This I Believe

Eric - Valley Village, California
Entered on January 31, 2008
Age Group: 30 - 50

Prior to working for a television network, I had been a freelance advertising writer for seven years. Self-employment has its own stresses, but generally speaking, interpersonal relations is not usually one of them, since you spend most of the day at home in your underwear and your primary contact with others comes through the telephone, which you can ignore if you want to take a nap.

Working in an office, I discovered, requires me to be nice. All the time. Which is almost as easy as balancing a spinning plate on the end of my nose while my hair is on fire.

The stresses of the workday, problems at home, etc., often conspire to put people in bad moods that they then want to take out on those around them – particularly subordinates, since they have little say in the matter and are therefore the most rewarding targets.

The challenge: how to be an Inner Beauty Queen when ugliness reigns around you?

On occasion, while shlepping down the mile-long hallways of the building I work in, co-workers have said to me, “Why do you smile so much?” “Aren’t you ever in a bad mood?” Whenever I pass one particular woman, she yells out, “It’s Positive Energy Man!”

This, I assure you, is often balanced out by days where I’d just as soon go postal on these same co-workers. But I realized early on in my employment here that my real job is not creating promos for television series; it’s about spreading a little cheer.

The spiritual speaker Marianne Williamson once said, “Every place is a church.” Which means that no matter where you are, you have the opportunity to be nice. Okay, the endless freakin’ challenge to be nice. And I don’t mean that fake kind of niceness that has us smiling sweetly at someone while plotting their death by some heinous yet highly creative torture. I mean as much genuine kindness and respect as you can muster given that the person in question may be a full-on cretin.

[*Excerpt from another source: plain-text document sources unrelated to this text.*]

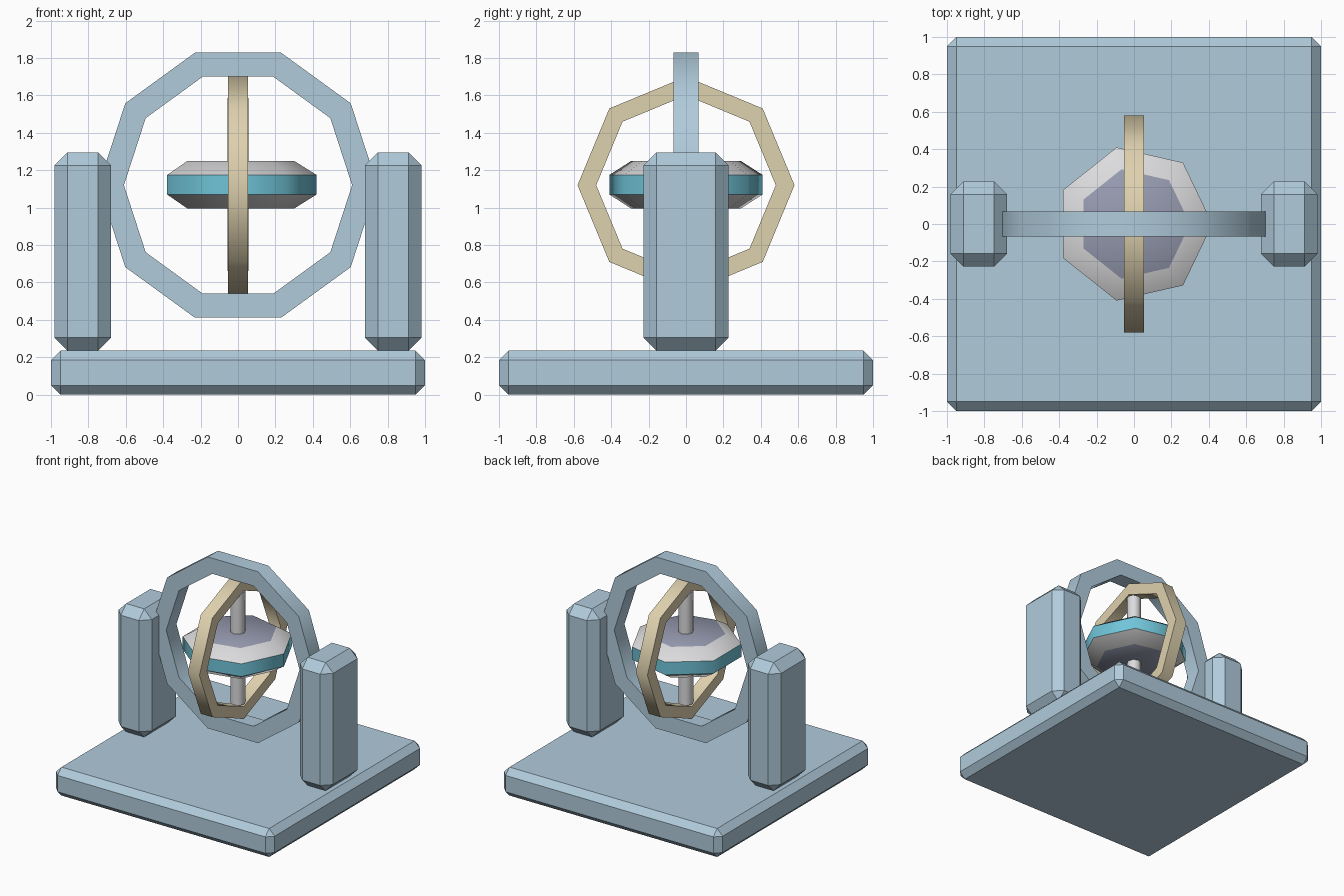
import bpy, bmesh, math
from mathutils import Matrix

if "Cube" in bpy.data.objects:
    bpy.data.objects.remove(bpy.data.objects["Cube"])


def srgb(r, g, b):
    return [((c / 255 + 0.055) / 1.055) ** 2.4 for c in (r, g, b)] + [1.0]


def material(name, rgb):
    m = bpy.data.materials.new(name)
    m.diffuse_color = srgb(*rgb)
    m.use_nodes = True
    m.node_tree.nodes["Principled BSDF"].inputs["Base Color"].default_value = m.diffuse_color
    return m


steel = material("blue grey", (176, 203, 219))
brass = material("pale brass", (222, 209, 174))
teal = material("teal", (112, 196, 216))
silver = material("silver", (220, 219, 221))
slate = material("lavender slate", (150, 155, 176))

CZ = 1.12  # height of the spin centre


def finish(bm, name, mats, smooth=None):
    bmesh.ops.recalc_face_normals(bm, faces=bm.faces)
    me = bpy.data.meshes.new(name)
    bm.to_mesh(me)
    bm.free()
    for m in mats:
        me.materials.append(m)
    ob = bpy.data.objects.new(name, me)
    bpy.context.collection.objects.link(ob)
    if smooth:
        bpy.ops.object.select_all(action='DESELECT')
        ob.select_set(True)
        bpy.context.view_layer.objects.active = ob
        bpy.ops.object.shade_smooth_by_angle(angle=math.radians(smooth))
    return ob


def chamfered_box(name, size, centre, chamfer):
    bm = bmesh.new()
    bmesh.ops.create_cube(bm, size=1, matrix=Matrix.Translation(centre) @ Matrix.Diagonal((*size, 1)))
    bmesh.ops.bevel(bm, geom=bm.edges[:], offset=chamfer, segments=1, affect='EDGES')
    return finish(bm, name, [steel])


def lathe(profile, sides, closed):
    """Spin a (radius, height) profile around z; open profiles get end caps."""
    bm = bmesh.new()
    rows = []
    for i in range(sides):
        a = 2 * math.pi * i / sides
        rows.append([bm.verts.new((r * math.cos(a), r * math.sin(a), h)) for r, h in profile])
    n = len(profile)
    for i in range(sides):
        p, q = rows[i], rows[(i + 1) % sides]
        for k in range(n if closed else n - 1):
            bm.faces.new((p[k], q[k], q[(k + 1) % n], p[(k + 1) % n]))
    if not closed:
        bm.faces.new([row[0] for row in rows])
        bm.faces.new([row[-1] for row in rows])
    return bm


def ring(name, sides, outer, inner, half, axis, mat):
    bm = lathe([(outer, -half), (outer, half), (inner, half), (inner, -half)], sides, True)
    bm.transform(Matrix.Translation((0, 0, CZ)) @ Matrix.Rotation(math.pi / 2, 4, axis))
    return finish(bm, name, [mat], 53)


# Base plate and the two side posts
chamfered_box("base", (2, 2, 0.235), (0, 0, 0.1175), 0.05)
for side, label in ((-1, "left"), (1, "right")):
    chamfered_box(label + "_post", (0.304, 0.456, 1.06), (side * 0.83, 0, 0.765), 0.07)

# Gimbal rings
ring("outer_ring", 10, 0.745, 0.61, 0.067, 'X', steel)
ring("inner_ring", 8, 0.58, 0.48, 0.053, 'Y', brass)

# Rotor: teal rim band, silver chamfers, slate flat faces
bm = lathe([(0.30, -0.125), (0.42, -0.05), (0.42, 0.055), (0.30, 0.13)], 7, False)
bm.transform(Matrix.Translation((0, 0, CZ)))
bm.normal_update()
for f in bm.faces:
    nz = abs(f.normal.z)
    f.material_index = 2 if nz > 0.99 else (0 if nz < 0.1 else 1)
finish(bm, "rotor", [teal, silver, slate], 53)

# Spindle through the rotor
bm = lathe([(0.056, 0.66), (0.056, 1.585)], 8, False)
finish(bm, "spindle", [silver], 53)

The benefit in this kind of behavior is the old axion, “You reap what you sow.” Kindness begets kindness. Doing something kind – even the smallest effort, like smiling at someone in passing – can result in their reflecting some kindness back to you. Or in their reflecting it on to someone else. Okay, that’s not nearly as much fun since we’re usually not there to see it, but hey, it should turn out to be a pretty festive moment if we have to revisit it at Heaven’s cineplex.

When I smile at others and they smile back, it feels good. It makes me feel liked. And more importantly, it makes me feel as if I’m doing something constructive with my life. It’s a constant, sometimes Sissyphustic challenge to stay positive, but my goal is to become the reigning Inner Beauty Queen of this company. I’ll pass on the sash and tiara, but hey, I’ll take the world peace.